RECORDS Start Marker

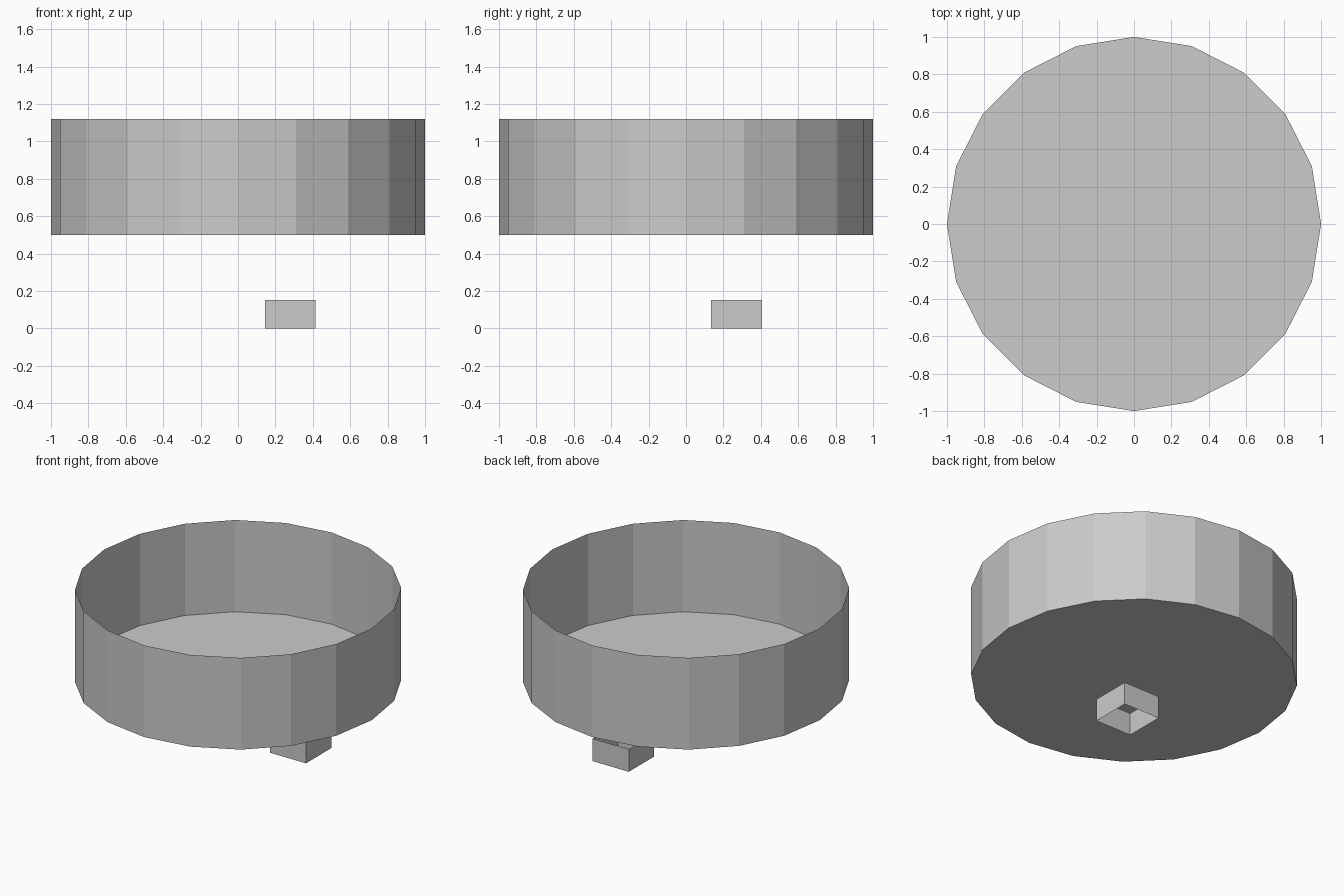
import bpy
import bmesh
from mathutils import Matrix

cube = bpy.data.objects.get("Cube")
if cube:
    bpy.data.objects.remove(cube, do_unlink=True)

grey = bpy.data.materials.new("plain grey")
grey.use_nodes = True
colour = (0.6, 0.6, 0.6, 1)
grey.diffuse_color = colour
grey.node_tree.nodes["Principled BSDF"].inputs["Base Color"].default_value = colour


def prism(name, sides, radius, depth, location, turn=0.0, open_ends=()):
    """Thin-walled prism; open_ends lists the cap directions to remove."""
    bm = bmesh.new()
    bmesh.ops.create_cone(bm, cap_ends=True, segments=sides, radius1=radius,
                          radius2=radius, depth=depth,
                          matrix=Matrix.Rotation(turn, 4, "Z"))
    bm.normal_update()
    caps = [f for f in bm.faces if round(f.normal.z) in open_ends]
    bmesh.ops.delete(bm, geom=caps, context="FACES_ONLY")
    mesh = bpy.data.meshes.new(name)
    bm.to_mesh(mesh)
    bm.free()
    mesh.materials.append(grey)
    obj = bpy.data.objects.new(name, mesh)
    obj.location = location
    bpy.context.collection.objects.link(obj)
    return obj


# Open-topped round tray with a flat floor
prism("round_tray", 20, 1.0, 0.62, (0, 0, 0.81), open_ends=(1,))

# Small square sleeve below, open at both ends
prism("square_sleeve", 4, 0.135 * 2 ** 0.5, 0.152, (0.279, 0.27, 0.076),
      turn=0.785398, open_ends=(-1, 1))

RECORDS End Marker

▸ WHAT TO WORK ON
Each record, word for word, should be printed again without its pictures.

▸ RESPONSE AREA
import bpy
import bmesh
from mathutils import Matrix

cube = bpy.data.objects.get("Cube")
if cube:
    bpy.data.objects.remove(cube, do_unlink=True)

grey = bpy.data.materials.new("plain grey")
grey.use_nodes = True
colour = (0.6, 0.6, 0.6, 1)
grey.diffuse_color = colour
grey.node_tree.nodes["Principled BSDF"].inputs["Base Color"].default_value = colour


def prism(name, sides, radius, depth, location, turn=0.0, open_ends=()):
    """Thin-walled prism; open_ends lists the cap directions to remove."""
    bm = bmesh.new()
    bmesh.ops.create_cone(bm, cap_ends=True, segments=sides, radius1=radius,
                          radius2=radius, depth=depth,
                          matrix=Matrix.Rotation(turn, 4, "Z"))
    bm.normal_update()
    caps = [f for f in bm.faces if round(f.normal.z) in open_ends]
    bmesh.ops.delete(bm, geom=caps, context="FACES_ONLY")
    mesh = bpy.data.meshes.new(name)
    bm.to_mesh(mesh)
    bm.free()
    mesh.materials.append(grey)
    obj = bpy.data.objects.new(name, mesh)
    obj.location = location
    bpy.context.collection.objects.link(obj)
    return obj


# Open-topped round tray with a flat floor
prism("round_tray", 20, 1.0, 0.62, (0, 0, 0.81), open_ends=(1,))

# Small square sleeve below, open at both ends
prism("square_sleeve", 4, 0.135 * 2 ** 0.5, 0.152, (0.279, 0.27, 0.076),
      turn=0.785398, open_ends=(-1, 1))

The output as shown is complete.